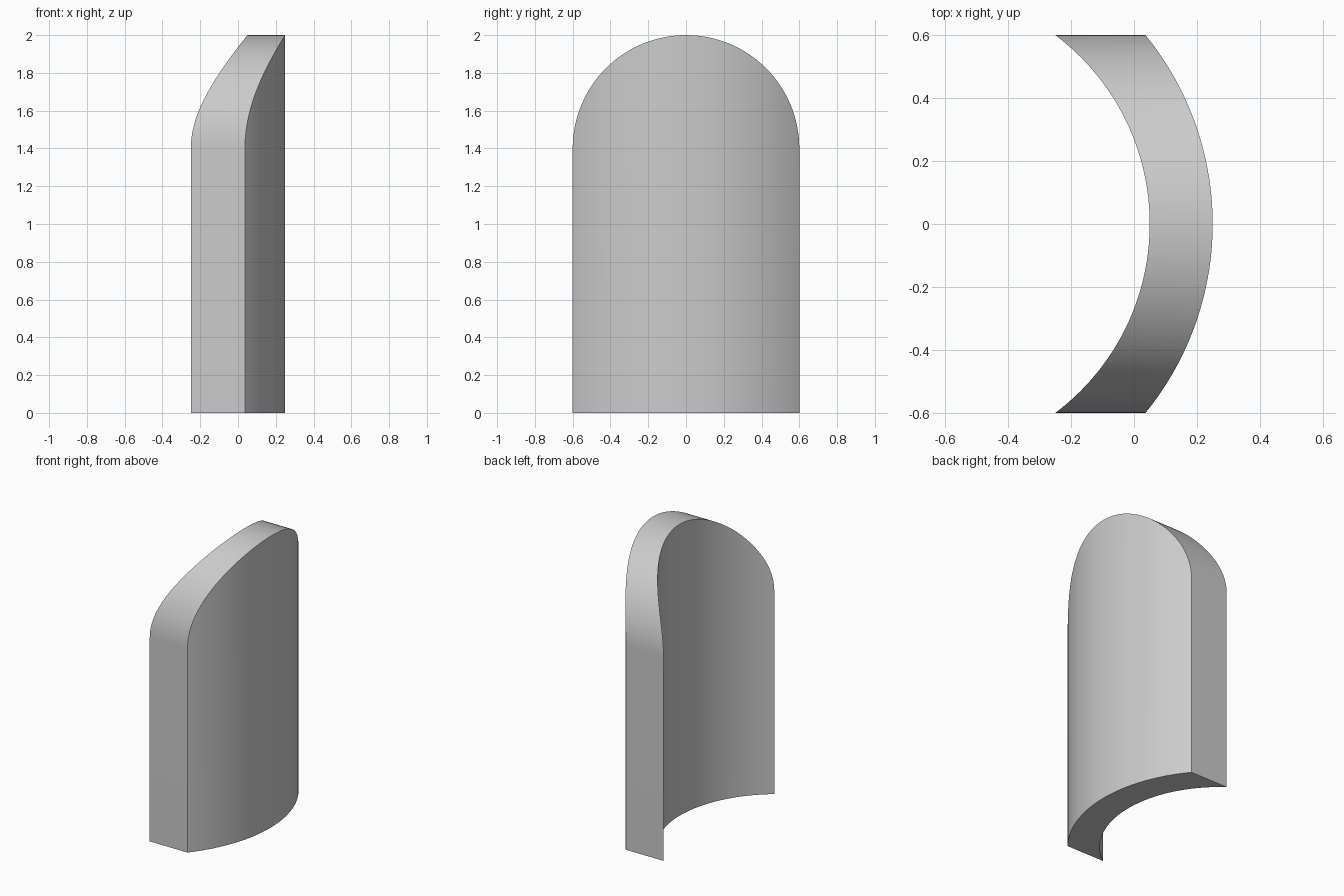
import bpy
import bmesh
from math import sin, cos, pi, sqrt, radians

cube = bpy.data.objects.get("Cube")
if cube:
    bpy.data.objects.remove(cube, do_unlink=True)

HALF_WIDTH = 0.6      # also the radius of the arched top
SHOULDER = 1.4        # height where the arch begins
AXIS_X = -0.7         # shared axis of both curved walls
INNER_R, OUTER_R = 0.75, 0.95
SEGMENTS = 64

# Plain grey material
grey = bpy.data.materials.new("plain grey")
grey.use_nodes = True
colour = (0.6, 0.6, 0.6, 1)
grey.diffuse_color = colour
grey.node_tree.nodes["Principled BSDF"].inputs["Base Color"].default_value = colour

# Curved panel: a ring of four corners is swept across the width
bm = bmesh.new()
rings = []
for i in range(SEGMENTS + 1):
    angle = pi * i / SEGMENTS
    y = -HALF_WIDTH * cos(angle)
    top = SHOULDER + HALF_WIDTH * sin(angle)
    inner, outer = (AXIS_X + sqrt(r * r - y * y) for r in (INNER_R, OUTER_R))
    corners = ((inner, 0), (outer, 0), (outer, top), (inner, top))
    rings.append([bm.verts.new((x, y, z)) for x, z in corners])

for a, b in zip(rings, rings[1:]):
    for k in range(4):
        n = (k + 1) % 4
        bm.faces.new((a[k], a[n], b[n], b[k]))

# Flat side ends
bm.faces.new(rings[0])
bm.faces.new(rings[-1])
bmesh.ops.recalc_face_normals(bm, faces=bm.faces)

mesh = bpy.data.meshes.new("curved_arched_panel")
bm.to_mesh(mesh)
bm.free()
mesh.materials.append(grey)
panel = bpy.data.objects.new("curved_arched_panel", mesh)
bpy.context.collection.objects.link(panel)

# Smooth curved walls with crisp rims
bpy.ops.object.select_all(action='DESELECT')
panel.select_set(True)
bpy.context.view_layer.objects.active = panel
bpy.ops.object.shade_smooth_by_angle(angle=radians(30))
-*-*-
▶ _Exercise requirements_: Your answer must be the lines from the one holding "from math import sin, cos, pi, sqrt, radians" to the end of the listing above, exactly as written and nothing else.

▶ _Result for this task_:
from math import sin, cos, pi, sqrt, radians

cube = bpy.data.objects.get("Cube")
if cube:
    bpy.data.objects.remove(cube, do_unlink=True)

HALF_WIDTH = 0.6      # also the radius of the arched top
SHOULDER = 1.4        # height where the arch begins
AXIS_X = -0.7         # shared axis of both curved walls
INNER_R, OUTER_R = 0.75, 0.95
SEGMENTS = 64

# Plain grey material
grey = bpy.data.materials.new("plain grey")
grey.use_nodes = True
colour = (0.6, 0.6, 0.6, 1)
grey.diffuse_color = colour
grey.node_tree.nodes["Principled BSDF"].inputs["Base Color"].default_value = colour

# Curved panel: a ring of four corners is swept across the width
bm = bmesh.new()
rings = []
for i in range(SEGMENTS + 1):
    angle = pi * i / SEGMENTS
    y = -HALF_WIDTH * cos(angle)
    top = SHOULDER + HALF_WIDTH * sin(angle)
    inner, outer = (AXIS_X + sqrt(r * r - y * y) for r in (INNER_R, OUTER_R))
    corners = ((inner, 0), (outer, 0), (outer, top), (inner, top))
    rings.append([bm.verts.new((x, y, z)) for x, z in corners])

for a, b in zip(rings, rings[1:]):
    for k in range(4):
        n = (k + 1) % 4
        bm.faces.new((a[k], a[n], b[n], b[k]))

# Flat side ends
bm.faces.new(rings[0])
bm.faces.new(rings[-1])
bmesh.ops.recalc_face_normals(bm, faces=bm.faces)

mesh = bpy.data.meshes.new("curved_arched_panel")
bm.to_mesh(mesh)
bm.free()
mesh.materials.append(grey)
panel = bpy.data.objects.new("curved_arched_panel", mesh)
bpy.context.collection.objects.link(panel)

# Smooth curved walls with crisp rims
bpy.ops.object.select_all(action='DESELECT')
panel.select_set(True)
bpy.context.view_layer.objects.active = panel
bpy.ops.object.shade_smooth_by_angle(angle=radians(30))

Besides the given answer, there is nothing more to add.